Though typically only a wistful dream of humans and ostriches, spending a day soaring through the air becomes a reality at Trapeze School New York in Chicago (TSNY Chicago). One of six locations across the country, TSNY Chicago educates participants of all levels in the art of flying through group trapeze sessions. The aerial academy also dapples its schedule with lyra, static trapeze, tightwire, trampoline, conditioning, and acrobatics classes, allowing students to have fun and eat unlimited servings of cloud while getting in shape.
If you've been bowling in Chicago, chances are pretty good you've been to a Chicagoland Bowling establishment. With member centers from 3700 N. Western to 12345 S. Halsted, the organization connects pin destroyers all over the city. The advantages of this network include tournaments that span the entire region, scholarship programs for talented youth bowlers, and a cornucopia of options for clowns who juggle bowling pins.
Though the artsy, industrial vibe stays the same all day long at Artango South American Bistro, the morning and evening crowds could not be more different. During the day, diners lounge in the naturally-lit dining room to make a feast of their BYOB drinks paired with South American bistro fare.

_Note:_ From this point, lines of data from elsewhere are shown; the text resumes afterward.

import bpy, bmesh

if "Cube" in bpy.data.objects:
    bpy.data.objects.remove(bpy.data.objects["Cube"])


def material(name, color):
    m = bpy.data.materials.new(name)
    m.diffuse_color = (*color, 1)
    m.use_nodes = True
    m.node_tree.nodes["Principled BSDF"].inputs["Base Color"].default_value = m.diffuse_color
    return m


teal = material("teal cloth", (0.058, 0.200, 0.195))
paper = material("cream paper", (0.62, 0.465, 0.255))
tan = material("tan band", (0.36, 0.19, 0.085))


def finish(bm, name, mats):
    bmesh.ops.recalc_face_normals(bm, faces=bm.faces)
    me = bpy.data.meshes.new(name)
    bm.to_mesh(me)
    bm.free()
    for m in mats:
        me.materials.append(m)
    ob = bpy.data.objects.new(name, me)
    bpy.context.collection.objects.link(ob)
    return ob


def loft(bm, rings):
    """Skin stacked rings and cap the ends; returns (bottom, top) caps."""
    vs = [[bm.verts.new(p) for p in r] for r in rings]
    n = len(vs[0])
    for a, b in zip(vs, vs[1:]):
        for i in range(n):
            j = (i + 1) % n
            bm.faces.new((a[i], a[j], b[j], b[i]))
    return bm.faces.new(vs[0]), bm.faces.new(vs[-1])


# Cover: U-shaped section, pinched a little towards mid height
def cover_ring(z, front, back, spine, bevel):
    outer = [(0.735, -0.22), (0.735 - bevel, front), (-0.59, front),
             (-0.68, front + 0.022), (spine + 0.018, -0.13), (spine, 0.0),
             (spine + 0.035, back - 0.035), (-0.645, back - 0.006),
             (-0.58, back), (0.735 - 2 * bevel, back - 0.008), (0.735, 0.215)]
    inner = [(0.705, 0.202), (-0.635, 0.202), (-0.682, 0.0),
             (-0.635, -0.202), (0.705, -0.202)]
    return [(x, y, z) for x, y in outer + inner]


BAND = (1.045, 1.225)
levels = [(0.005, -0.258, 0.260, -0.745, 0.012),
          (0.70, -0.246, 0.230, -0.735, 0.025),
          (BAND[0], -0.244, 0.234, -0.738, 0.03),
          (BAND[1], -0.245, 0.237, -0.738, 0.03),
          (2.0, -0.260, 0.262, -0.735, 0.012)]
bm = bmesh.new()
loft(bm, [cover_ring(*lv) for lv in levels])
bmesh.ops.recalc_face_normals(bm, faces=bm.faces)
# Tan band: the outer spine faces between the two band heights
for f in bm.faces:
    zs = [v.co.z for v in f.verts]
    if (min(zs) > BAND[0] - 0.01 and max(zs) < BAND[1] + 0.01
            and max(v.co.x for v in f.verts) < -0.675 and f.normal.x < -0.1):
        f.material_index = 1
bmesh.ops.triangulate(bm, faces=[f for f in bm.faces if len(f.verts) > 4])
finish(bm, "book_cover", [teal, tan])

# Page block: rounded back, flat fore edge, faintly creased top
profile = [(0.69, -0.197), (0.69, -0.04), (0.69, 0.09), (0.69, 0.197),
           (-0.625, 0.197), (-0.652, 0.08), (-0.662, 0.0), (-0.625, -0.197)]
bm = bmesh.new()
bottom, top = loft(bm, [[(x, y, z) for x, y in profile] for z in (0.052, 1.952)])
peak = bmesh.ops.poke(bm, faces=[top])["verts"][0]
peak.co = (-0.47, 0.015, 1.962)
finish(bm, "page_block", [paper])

These can include traditional bistro dishes remade with South American ingredients such as quinoa, mango, and yams. Brunch dishes include chorizo eggs benedict made with Peruvian yellow pepper hollandaise or lunch dishes such as the Argentinian skirt-steak served with chimichurri sauce on a baguette. Additionally, dinner is served Thursday through Sunday and is like experiencing Buenos Aires in Chicago. Dinner includes starters such as ceviche and empanadas, ahead of entrees such as filet mignon, grilled salmon, roasted chicken, and rocoto relleno, a dish of quinoa and vegetables with a smoked provolone.
Ultimate Martial Arts owner Dante E. Peña, an award-bedecked tae kwan do black belt, instructs fleet-fisted self-defenders in a state-of-the-art, 5,600-square-foot wonderland. The school's schedule teems with classes that furnish men and women of all ages with the muscle-molding prowess of krav maga, boxing, kickboxing, and jiu jitsu. Ultimate Martial Arts' cutting-edge TRX suspension system gives burgeoning cores an intense resistance workout, and the school's yoga classes maintain the flexibility necessary to select hard-to-reach Street Fighter characters.
• Seating in section 2 or 4, rows C–J, for the show on Thursday, July 14, at 10 a.m. • Seating in section 2, rows C–J, or section 4, rows D–J, for the show on Friday, July 15, at 10 a.m. • Seating in section 1, row C, or section 2 or 3, rows D–J, for the show on Saturday, July 16, at 10 a.m.
Several years ago, during a filming of WTTW's Wild Chicago, Novelty Golf & Games owner Craig's brother stood next to a 10-foot fiberglass chicken and lamented, “This is the world’s loneliest chicken.” Its match had recently been stolen, and every fiberglass fox in the city had a solid alibi.
Shortly after the taping, a viewer called in with a tip: he’d seen the missing hen roosting in a backyard, clearly visible from the window of the Brown Line train. Boarding the "L" himself, Craig confirmed the spotting, and soon enough, the Loneliest Chicken's counterpart was on its way back home in the bed of a pickup truck.
Thus reunited, the two chickens stand proudly today over the 36 mini-golf holes at Novelty Golf & Games, along with the full menagerie of bears, elephants, mermaids, circus seals, and dinosaurs that the course has accumulated over the years. Some of the attractions are as old as the course itself, including a 15-foot fiberglass shoe hand-built over a chicken-wire frame. While the statues are often replicated, Craig and his staff continue to design new obstacles the only way they know how, often sharing margaritas as they sketch their designs on cocktail napkins. “We change things,” they say, “but not for the sake of change.”
The course—celebrating its 65th anniversary—has always been a place of innovation. In the 1960s, Craig's mother opened an onsite restaurant and promoted the rabbit statue on the 14th hole to head doorman, earning the eatery its perennial nickname, “Bunny Hutch.” Throughout the years, the family has also acquired popular games, including four pinball machines, Dance Dance Revolution, an authentic photo booth, and a 1950s metal-stamping machine. Though they welcome each new addition, they strive to maintain the course’s classic appeal, insisting that “you can’t improve on perfection.”
On the same token, you can't just sit idly by when perfection flies the coop.